TASK BRIEF
Copy the first line of the material below and every later line through the line containing "a = math.radians(90 * k / 5)", without any other output.

THE RECORDS

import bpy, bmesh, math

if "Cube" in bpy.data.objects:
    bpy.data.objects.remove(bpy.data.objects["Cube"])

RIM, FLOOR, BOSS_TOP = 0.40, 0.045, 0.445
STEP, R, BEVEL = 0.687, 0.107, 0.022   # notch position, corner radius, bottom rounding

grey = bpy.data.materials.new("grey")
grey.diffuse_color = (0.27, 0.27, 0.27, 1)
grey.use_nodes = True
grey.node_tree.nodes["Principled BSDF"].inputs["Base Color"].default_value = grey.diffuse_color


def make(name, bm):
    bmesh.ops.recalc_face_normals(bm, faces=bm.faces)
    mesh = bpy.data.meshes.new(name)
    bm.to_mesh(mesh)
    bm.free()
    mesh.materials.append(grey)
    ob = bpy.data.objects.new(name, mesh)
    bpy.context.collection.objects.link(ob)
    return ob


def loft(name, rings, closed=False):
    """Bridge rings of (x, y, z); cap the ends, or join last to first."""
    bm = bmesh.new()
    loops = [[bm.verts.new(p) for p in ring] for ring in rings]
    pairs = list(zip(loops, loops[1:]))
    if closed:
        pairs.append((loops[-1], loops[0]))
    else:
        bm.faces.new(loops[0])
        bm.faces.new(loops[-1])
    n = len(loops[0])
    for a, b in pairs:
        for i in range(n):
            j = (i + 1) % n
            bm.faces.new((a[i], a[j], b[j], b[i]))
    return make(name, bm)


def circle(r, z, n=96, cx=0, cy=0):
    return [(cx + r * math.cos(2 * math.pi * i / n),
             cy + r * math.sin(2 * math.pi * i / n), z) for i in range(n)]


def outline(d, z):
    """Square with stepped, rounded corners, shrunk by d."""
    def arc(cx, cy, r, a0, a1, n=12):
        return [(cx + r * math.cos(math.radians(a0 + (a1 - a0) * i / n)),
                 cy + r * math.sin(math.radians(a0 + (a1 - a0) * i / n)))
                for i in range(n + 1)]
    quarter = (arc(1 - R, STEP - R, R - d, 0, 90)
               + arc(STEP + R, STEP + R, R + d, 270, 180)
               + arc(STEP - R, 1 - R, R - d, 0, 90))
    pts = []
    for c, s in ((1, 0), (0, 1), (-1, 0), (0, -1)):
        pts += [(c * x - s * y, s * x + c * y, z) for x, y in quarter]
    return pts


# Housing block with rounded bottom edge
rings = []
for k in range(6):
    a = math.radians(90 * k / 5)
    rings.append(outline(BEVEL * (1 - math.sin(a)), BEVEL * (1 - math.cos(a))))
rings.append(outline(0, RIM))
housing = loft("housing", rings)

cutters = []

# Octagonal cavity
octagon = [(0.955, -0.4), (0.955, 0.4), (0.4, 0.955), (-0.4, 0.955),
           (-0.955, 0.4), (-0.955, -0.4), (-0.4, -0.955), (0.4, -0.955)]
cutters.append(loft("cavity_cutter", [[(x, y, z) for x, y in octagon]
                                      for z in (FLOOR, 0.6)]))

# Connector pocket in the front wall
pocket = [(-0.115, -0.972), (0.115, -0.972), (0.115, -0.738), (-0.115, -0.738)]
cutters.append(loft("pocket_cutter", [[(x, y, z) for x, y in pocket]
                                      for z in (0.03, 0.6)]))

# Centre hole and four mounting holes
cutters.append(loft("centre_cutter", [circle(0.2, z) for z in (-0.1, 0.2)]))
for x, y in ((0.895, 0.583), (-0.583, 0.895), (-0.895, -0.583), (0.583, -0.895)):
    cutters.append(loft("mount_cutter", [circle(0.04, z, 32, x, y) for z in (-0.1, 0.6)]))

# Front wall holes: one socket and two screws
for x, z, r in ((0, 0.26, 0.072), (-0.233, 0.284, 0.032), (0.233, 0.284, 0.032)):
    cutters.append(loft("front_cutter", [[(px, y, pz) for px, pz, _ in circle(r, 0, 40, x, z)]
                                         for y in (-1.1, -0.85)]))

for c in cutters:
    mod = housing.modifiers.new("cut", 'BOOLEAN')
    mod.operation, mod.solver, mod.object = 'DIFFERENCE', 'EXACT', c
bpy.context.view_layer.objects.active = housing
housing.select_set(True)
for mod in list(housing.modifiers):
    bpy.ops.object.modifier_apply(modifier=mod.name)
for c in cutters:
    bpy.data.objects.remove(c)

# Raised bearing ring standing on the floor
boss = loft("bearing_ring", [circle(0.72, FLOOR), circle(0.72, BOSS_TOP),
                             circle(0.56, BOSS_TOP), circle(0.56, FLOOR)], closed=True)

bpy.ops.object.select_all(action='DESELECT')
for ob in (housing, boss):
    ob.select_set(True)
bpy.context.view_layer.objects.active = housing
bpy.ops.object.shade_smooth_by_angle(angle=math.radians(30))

EXERCISE ANSWER
import bpy, bmesh, math

if "Cube" in bpy.data.objects:
    bpy.data.objects.remove(bpy.data.objects["Cube"])

RIM, FLOOR, BOSS_TOP = 0.40, 0.045, 0.445
STEP, R, BEVEL = 0.687, 0.107, 0.022   # notch position, corner radius, bottom rounding

grey = bpy.data.materials.new("grey")
grey.diffuse_color = (0.27, 0.27, 0.27, 1)
grey.use_nodes = True
grey.node_tree.nodes["Principled BSDF"].inputs["Base Color"].default_value = grey.diffuse_color


def make(name, bm):
    bmesh.ops.recalc_face_normals(bm, faces=bm.faces)
    mesh = bpy.data.meshes.new(name)
    bm.to_mesh(mesh)
    bm.free()
    mesh.materials.append(grey)
    ob = bpy.data.objects.new(name, mesh)
    bpy.context.collection.objects.link(ob)
    return ob


def loft(name, rings, closed=False):
    """Bridge rings of (x, y, z); cap the ends, or join last to first."""
    bm = bmesh.new()
    loops = [[bm.verts.new(p) for p in ring] for ring in rings]
    pairs = list(zip(loops, loops[1:]))
    if closed:
        pairs.append((loops[-1], loops[0]))
    else:
        bm.faces.new(loops[0])
        bm.faces.new(loops[-1])
    n = len(loops[0])
    for a, b in pairs:
        for i in range(n):
            j = (i + 1) % n
            bm.faces.new((a[i], a[j], b[j], b[i]))
    return make(name, bm)


def circle(r, z, n=96, cx=0, cy=0):
    return [(cx + r * math.cos(2 * math.pi * i / n),
             cy + r * math.sin(2 * math.pi * i / n), z) for i in range(n)]


def outline(d, z):
    """Square with stepped, rounded corners, shrunk by d."""
    def arc(cx, cy, r, a0, a1, n=12):
        return [(cx + r * math.cos(math.radians(a0 + (a1 - a0) * i / n)),
                 cy + r * math.sin(math.radians(a0 + (a1 - a0) * i / n)))
                for i in range(n + 1)]
    quarter = (arc(1 - R, STEP - R, R - d, 0, 90)
               + arc(STEP + R, STEP + R, R + d, 270, 180)
               + arc(STEP - R, 1 - R, R - d, 0, 90))
    pts = []
    for c, s in ((1, 0), (0, 1), (-1, 0), (0, -1)):
        pts += [(c * x - s * y, s * x + c * y, z) for x, y in quarter]
    return pts


# Housing block with rounded bottom edge
rings = []
for k in range(6):
    a = math.radians(90 * k / 5)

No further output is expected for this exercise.